MIT and NASA engineers demonstrate a new kind of airplane wing
Artists concept shows integrated wing-body aircraft, enabled by the new construction method being assembled by a group of specialized robots, shown in orange. Credit: Eli Gershenfeld, NASA Ames Research Center

“The research shows promise for reducing cost and increasing the performance for large, light weight, stiff structures,” says Daniel Campbell, a structures researcher at Aurora Flight Sciences, a Boeing company, who was not involved in this research. “Most promising near-term applications are structural applications for airships and space-based structures, such as antennas.”

The new wing was designed to be as large as could be accommodated in NASA’s high-speed wind tunnel at Langley Research Center, where it performed even a bit better than predicted, Jenett says.

The same system could be used to make other structures as well, Jenett says, including the wing-like blades of wind turbines, where the ability to do on-site assembly could avoid the problems of transporting ever-longer blades. Similar assemblies are being developed to build space structures, and could eventually be useful for bridges and other high performance structures.

[Stolen from:]

To my African-American fellow citizens

I only have a small set of messages, and I like to make them provocative. It just so happens that one of those messages is about our human origins, and it could be possible that one of you might read something I have written and determine that I might be some kind of racist, because I harp on things like our Neanderthal hybrid heritage, the gap in human scientific nomenclature, and my understanding of the state of the science on how the history and the paleontology and genetic science all talk to one another. I’m a house painter, and not an academic, so it is always possible that my awareness of the state of the science is behind the curve.

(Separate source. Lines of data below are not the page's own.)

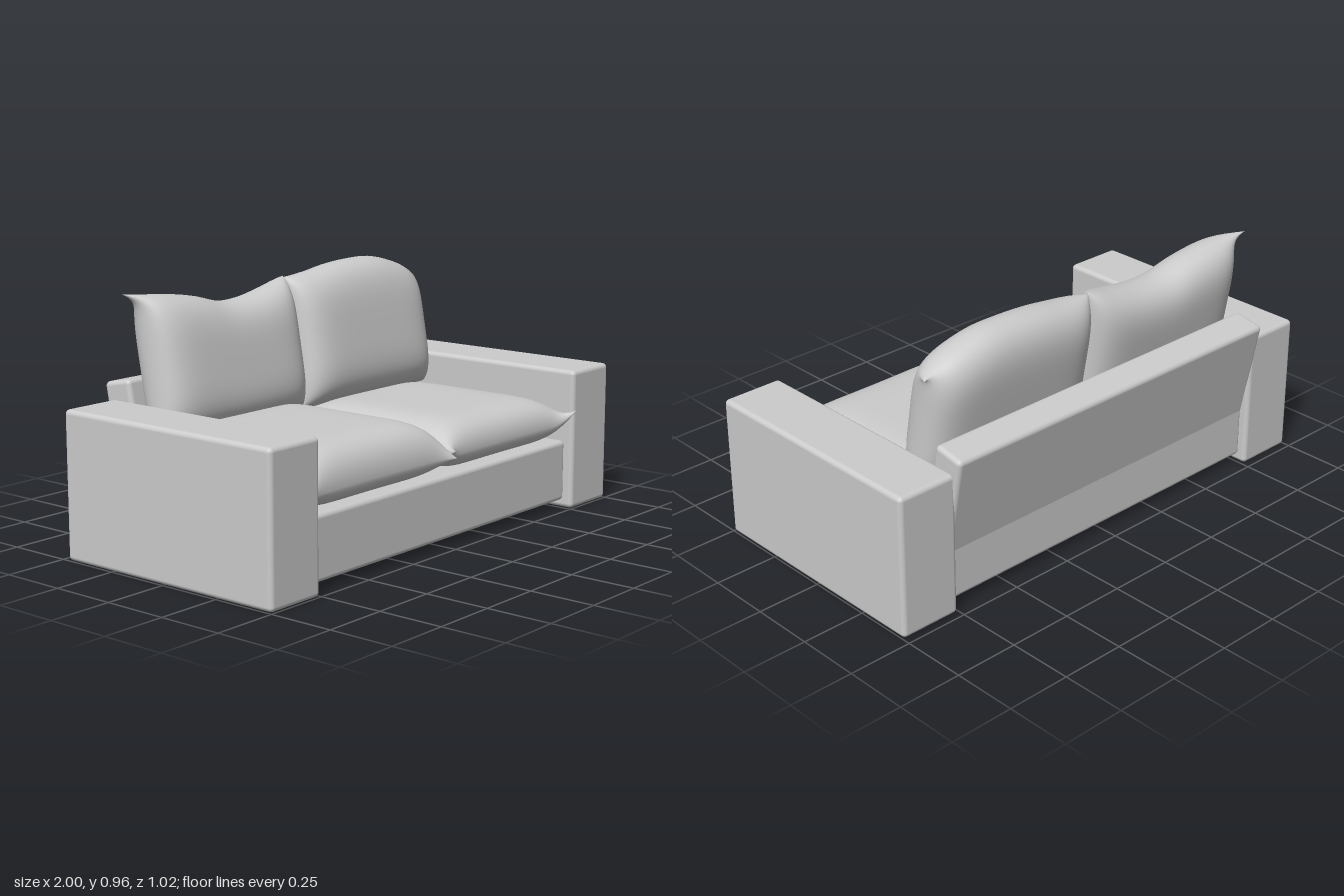
import * as THREE from 'three';
import { RoundedBoxGeometry } from 'three/addons/geometries/RoundedBoxGeometry.js';
import { mergeGeometries, mergeVertices } from 'three/addons/utils/BufferGeometryUtils.js';

const fabric = new THREE.MeshStandardMaterial({ color: 0xcccccc });

function block(name, w, h, d, x, y, z, tilt = 0) {
  const mesh = new THREE.Mesh(new RoundedBoxGeometry(w, h, d, 4, 0.018), fabric);
  mesh.name = name;
  mesh.position.set(x, y, z);
  mesh.rotation.x = tilt;
  return mesh;
}

// Evenly spaced heights along an edge become a smooth curve.
function edgeCurve(values) {
  const curve = new THREE.SplineCurve(values.map((v, i) => new THREE.Vector2(i, v)));
  return (u) => curve.getPoint((u + 1) / 2).y;
}

// Two puffed sheets sewn along a rim; ears are pulled-out corners [sideX, sideY, dx, dy, dz].
function cushion(name, { halfW, top, bottom, front, back, px, py, ears }) {
  const face = new THREE.PlaneGeometry(2, 2, 40, 40);
  const sheets = [face, face.clone().rotateY(Math.PI)].map((sheet, side) => {
    const p = sheet.attributes.position;
    for (let i = 0; i < p.count; i++) {
      // crowd the grid towards the rim
      const u = Math.sin(p.getX(i) * Math.PI / 2);
      const v = Math.sin(p.getY(i) * Math.PI / 2);
      const puff = Math.sqrt(Math.max(0, (1 - Math.abs(u) ** px) * (1 - Math.abs(v) ** py)));
      const s = (v + 1) / 2;
      let x = u * halfW * (1 - 0.012 * (1 - v * v));
      let y = bottom(u) * (1 - s) + top(u) * s;
      let z = side === 0 ? front * puff : -back * puff;
      if (puff < 1e-6) z = 0;
      for (const [sx, sy, dx, dy, dz] of ears) {
        const w = Math.max(0, u * sx) ** 14 * Math.max(0, v * sy) ** 14;
        x += dx * w;
        y += dy * w;
        z += dz * w;
      }
      p.setXYZ(i, x, y, z);
    }
    sheet.deleteAttribute('uv');
    sheet.deleteAttribute('normal');
    return sheet;
  });
  const geometry = mergeVertices(mergeGeometries(sheets), 1e-5);
  geometry.computeVertexNormals();
  const mesh = new THREE.Mesh(geometry, fabric);
  mesh.name = name;
  return mesh;
}

export function createModel() {
  const sofa = new THREE.Group();
  sofa.name = 'sofa';

  // Frame
  sofa.add(block('base', 1.53, 0.24, 0.9, 0, 0.15, 0.01));
  sofa.add(block('backrest', 1.54, 0.41, 0.128, 0, 0.42, -0.412, -0.19));
  for (const s of [1, -1]) {
    sofa.add(block(s > 0 ? 'leftArm' : 'rightArm', 0.245, 0.55, 0.975, s * 0.8775, 0.275, 0.0125));
  }

  // Seat cushions
  const seats = [
    { name: 'rightSeatCushion', x: -0.38, front: 0.145, ears: [[-1, -1, 0, -0.015, 0], [1, -1, 0.005, -0.03, 0]] },
    { name: 'leftSeatCushion', x: 0.375, front: 0.115, ears: [[1, -1, 0.01, -0.045, 0.06], [-1, -1, 0, -0.035, 0.03]] },
  ];
  for (const { name, x, front, ears } of seats) {
    const seat = cushion(name, {
      halfW: 0.382, front, back: 0.075, px: 6, py: 7, ears,
      top: () => 0.38,
      bottom: (u) => -0.375 - 0.012 * u * u,
    });
    seat.position.set(x, 0.338, 0.08);
    seat.rotation.x = -Math.PI / 2;
    sofa.add(seat);
  }

  // Back cushions: top edge heights run from -x to +x
  const backs = [
    { name: 'rightBackCushion', x: -0.382, heights: [0.94, 0.93, 0.91, 0.878, 0.88, 0.902, 0.93],
      ears: [[-1, 1, -0.045, 0.01, -0.03]] },
    { name: 'leftBackCushion', x: 0.382, heights: [0.925, 0.935, 0.952, 0.96, 0.957, 0.925, 0.875],
      ears: [[1, 1, 0.015, -0.015, -0.03]] },
  ];
  for (const { name, x, heights, ears } of backs) {
    const edge = edgeCurve(heights.map((h) => (h - 0.67) / 0.985));
    const pillow = cushion(name, {
      halfW: 0.383, front: 0.115, back: 0.11, px: 7, py: 4, ears,
      top: edge,
      bottom: () => -0.25,
    });
    pillow.position.set(x, 0.67, -0.29);
    pillow.rotation.x = -0.175;
    sofa.add(pillow);
  }
  return sofa;
}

I don’t think I am a racist or harbor any grudges against any particular ethnic group, but I’m open to working on it. My point is that I am here to sting everyone equally, but I would rather not hurt anyone unnecessarily, and especially if it was due to a misunderstanding.

I speak in the most stark, but factual, terms that I feel I can ethically get away with, if given a fair hearing. Such is my trust in my ability to articulate my defense.

Having said all of that, my message to African-Americans, and I mean specifically those whose families have been here for a while, you might look and talk differently than me, but you are statistically likely to be only 80% or so “pure” sub-Saharan African, and that means you are, statistically speaking, likely to be infected with either the D-allele, or Neanderthal genes, or both. Just like me. And that is “the thing”. Not the skin color. That makes you more my cousins than my ancestors. And that is almost the sum total of my thoughts on race in America, vis a vis Black and White.